For the first time since the attacks of Sept. 11, a major American museum has mounted an exhibition of contemporary art from the Islamic world, and appropriately, it’s the Museum of Modern Art (NY). But MoMA is taking a beating from both critics and artists for Without Boundary: Seventeen Ways of Looking. (Lee Siegel’s review in Slate is great—do the slide show, and Tyler Green’s interviews with two irate artists are in a new piece about MoMA’s geopolitics in the New York Observer.)
The main criticism of the show is that its artists either live now or were educated in the West (there are even two American artists, Bill Viola and Mike Kelley), and yet the show doesn’t ask why those creative souls felt they had to escape from the Islamic environment that their work supposedly represents.
The Iranian-born exile Shirin Neshat has work in the show but also is one of the loudest voices against MoMA’s presentation. As Green points out, it is a rarity for an artist to rail against an institution as powerful as MoMA. From the Observer:
“My immediate reaction was, how could anyone today discuss art made by contemporary Muslim artists and not speak about the role the subjects of religion and contemporary politics play in the artists’ minds?ā€¯ Ms. Neshat said. “For some of us, our art is interconnected to the development of our personal lives, which have been controlled and defined by politics and governments. Some artists, including Marjane Satrapi and myself, are `exiled’ from our country because of the problematic and controversial nature of our work.ā€¯
Green proposes that perhaps other museums will become inspired by MoMA’s Islamic initiative to present more contemporary Islamic shows. He explains that MoMA, at this point, is more corporate than intellectual, and that could account for the show’s bland, aestheticized lack of engagement. But if MoMA can’t take on complex issues, will smaller, weaker museums? We’ll see.
And where does the timidity come from? Guilt? Ignorance? Lazy cultural relativism? Or is it actually fear of violent reactions like the ones that came with the Danish cartoons? Blogger Edward Winkleman has a good point here when he calls out the museum world’s double-standard in thoroughly pissing off Christians and tiptoeing around Islam.
Tucked away in a corner of the Seattle Asian Art Museum currently is Neshat’s Tooba, a 12-minute video installation of a woman on a dry, dusty hill who is thoroughly menaced by a band of men in black until she makes a sort of magical escape—or does she? It is a beautiful piece, and so indicative of Neshat’s nightmarish response to her native land. I only wish it were part of a larger exhibition.

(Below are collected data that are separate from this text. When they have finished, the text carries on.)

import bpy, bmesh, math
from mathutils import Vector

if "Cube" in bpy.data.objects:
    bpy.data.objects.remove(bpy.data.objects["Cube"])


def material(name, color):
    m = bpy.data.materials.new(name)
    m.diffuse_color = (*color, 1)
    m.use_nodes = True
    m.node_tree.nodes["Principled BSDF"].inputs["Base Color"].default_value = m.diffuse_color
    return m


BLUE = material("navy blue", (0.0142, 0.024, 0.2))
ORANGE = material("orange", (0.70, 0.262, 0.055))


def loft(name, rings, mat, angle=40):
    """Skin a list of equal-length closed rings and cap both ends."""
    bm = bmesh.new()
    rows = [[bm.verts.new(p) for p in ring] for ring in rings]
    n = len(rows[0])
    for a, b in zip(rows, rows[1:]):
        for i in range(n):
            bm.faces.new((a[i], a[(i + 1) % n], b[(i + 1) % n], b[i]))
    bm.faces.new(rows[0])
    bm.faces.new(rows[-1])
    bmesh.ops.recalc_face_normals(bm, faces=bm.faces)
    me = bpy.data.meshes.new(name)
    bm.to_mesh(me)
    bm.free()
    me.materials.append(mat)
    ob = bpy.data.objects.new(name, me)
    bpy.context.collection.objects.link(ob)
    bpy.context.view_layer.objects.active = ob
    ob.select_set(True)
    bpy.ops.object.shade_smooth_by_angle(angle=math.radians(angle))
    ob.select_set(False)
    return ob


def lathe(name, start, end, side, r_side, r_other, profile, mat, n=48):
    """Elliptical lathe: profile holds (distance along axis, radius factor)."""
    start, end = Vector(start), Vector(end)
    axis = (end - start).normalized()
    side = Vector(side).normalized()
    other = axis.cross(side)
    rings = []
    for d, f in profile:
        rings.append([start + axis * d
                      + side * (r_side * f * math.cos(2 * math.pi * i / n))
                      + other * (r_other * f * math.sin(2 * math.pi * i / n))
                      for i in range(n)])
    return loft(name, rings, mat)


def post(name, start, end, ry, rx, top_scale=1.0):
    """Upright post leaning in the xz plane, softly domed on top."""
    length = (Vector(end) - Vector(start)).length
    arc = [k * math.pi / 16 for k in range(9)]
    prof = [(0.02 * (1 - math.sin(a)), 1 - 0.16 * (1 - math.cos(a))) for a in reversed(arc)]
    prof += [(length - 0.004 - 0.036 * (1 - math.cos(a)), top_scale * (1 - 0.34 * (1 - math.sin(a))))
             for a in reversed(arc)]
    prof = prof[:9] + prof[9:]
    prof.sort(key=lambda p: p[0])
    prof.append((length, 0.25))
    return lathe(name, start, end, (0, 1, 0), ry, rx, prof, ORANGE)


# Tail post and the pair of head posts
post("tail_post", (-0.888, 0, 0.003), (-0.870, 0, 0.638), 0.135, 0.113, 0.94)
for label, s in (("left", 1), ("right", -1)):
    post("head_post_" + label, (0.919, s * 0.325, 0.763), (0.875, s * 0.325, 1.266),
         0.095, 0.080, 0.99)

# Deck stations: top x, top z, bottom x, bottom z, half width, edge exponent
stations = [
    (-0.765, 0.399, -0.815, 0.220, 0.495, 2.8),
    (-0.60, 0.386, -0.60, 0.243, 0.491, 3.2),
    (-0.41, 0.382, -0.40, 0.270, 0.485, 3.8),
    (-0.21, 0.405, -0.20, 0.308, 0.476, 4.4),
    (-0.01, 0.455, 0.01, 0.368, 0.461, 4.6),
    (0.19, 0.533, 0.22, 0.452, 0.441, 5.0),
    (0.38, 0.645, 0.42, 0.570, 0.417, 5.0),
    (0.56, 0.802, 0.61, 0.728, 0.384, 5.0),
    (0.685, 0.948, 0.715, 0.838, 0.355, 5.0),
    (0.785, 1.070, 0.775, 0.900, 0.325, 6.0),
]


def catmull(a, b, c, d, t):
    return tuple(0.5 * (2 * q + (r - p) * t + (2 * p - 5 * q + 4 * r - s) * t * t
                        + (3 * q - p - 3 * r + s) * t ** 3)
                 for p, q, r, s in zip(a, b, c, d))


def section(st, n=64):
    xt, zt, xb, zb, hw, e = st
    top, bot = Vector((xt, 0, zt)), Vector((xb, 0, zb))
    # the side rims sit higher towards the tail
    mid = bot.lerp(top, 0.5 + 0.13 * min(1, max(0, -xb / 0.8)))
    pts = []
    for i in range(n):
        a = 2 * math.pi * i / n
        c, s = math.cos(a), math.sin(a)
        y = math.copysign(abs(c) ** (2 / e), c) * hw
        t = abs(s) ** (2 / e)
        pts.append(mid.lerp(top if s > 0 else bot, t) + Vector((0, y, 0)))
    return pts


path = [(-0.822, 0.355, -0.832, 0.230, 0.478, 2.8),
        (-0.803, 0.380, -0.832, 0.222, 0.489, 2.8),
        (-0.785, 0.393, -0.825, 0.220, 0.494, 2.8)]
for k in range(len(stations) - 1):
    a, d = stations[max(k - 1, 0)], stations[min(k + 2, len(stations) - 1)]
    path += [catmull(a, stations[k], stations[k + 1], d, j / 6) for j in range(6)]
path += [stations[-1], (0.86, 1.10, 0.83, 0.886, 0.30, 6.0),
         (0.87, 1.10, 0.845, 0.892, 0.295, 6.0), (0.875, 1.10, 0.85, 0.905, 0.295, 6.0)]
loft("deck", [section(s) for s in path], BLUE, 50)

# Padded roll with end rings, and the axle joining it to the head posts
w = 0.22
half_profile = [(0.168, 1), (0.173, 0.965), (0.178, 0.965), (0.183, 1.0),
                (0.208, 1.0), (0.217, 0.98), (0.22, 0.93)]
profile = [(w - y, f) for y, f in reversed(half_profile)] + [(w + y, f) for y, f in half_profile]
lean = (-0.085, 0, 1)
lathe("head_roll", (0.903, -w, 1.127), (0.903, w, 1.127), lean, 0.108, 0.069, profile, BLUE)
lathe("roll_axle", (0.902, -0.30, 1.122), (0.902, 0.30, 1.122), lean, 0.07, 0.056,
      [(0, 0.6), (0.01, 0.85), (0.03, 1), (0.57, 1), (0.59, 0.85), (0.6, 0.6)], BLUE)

Here’s a still from Tooba, followed by a still from The Last Word at MoMA, a video (only the still is included in NY) that pictures an Islamic woman and an interrogator.
As much as art should be and would like to be, in many ways, a realm apart, how can these images today not be political?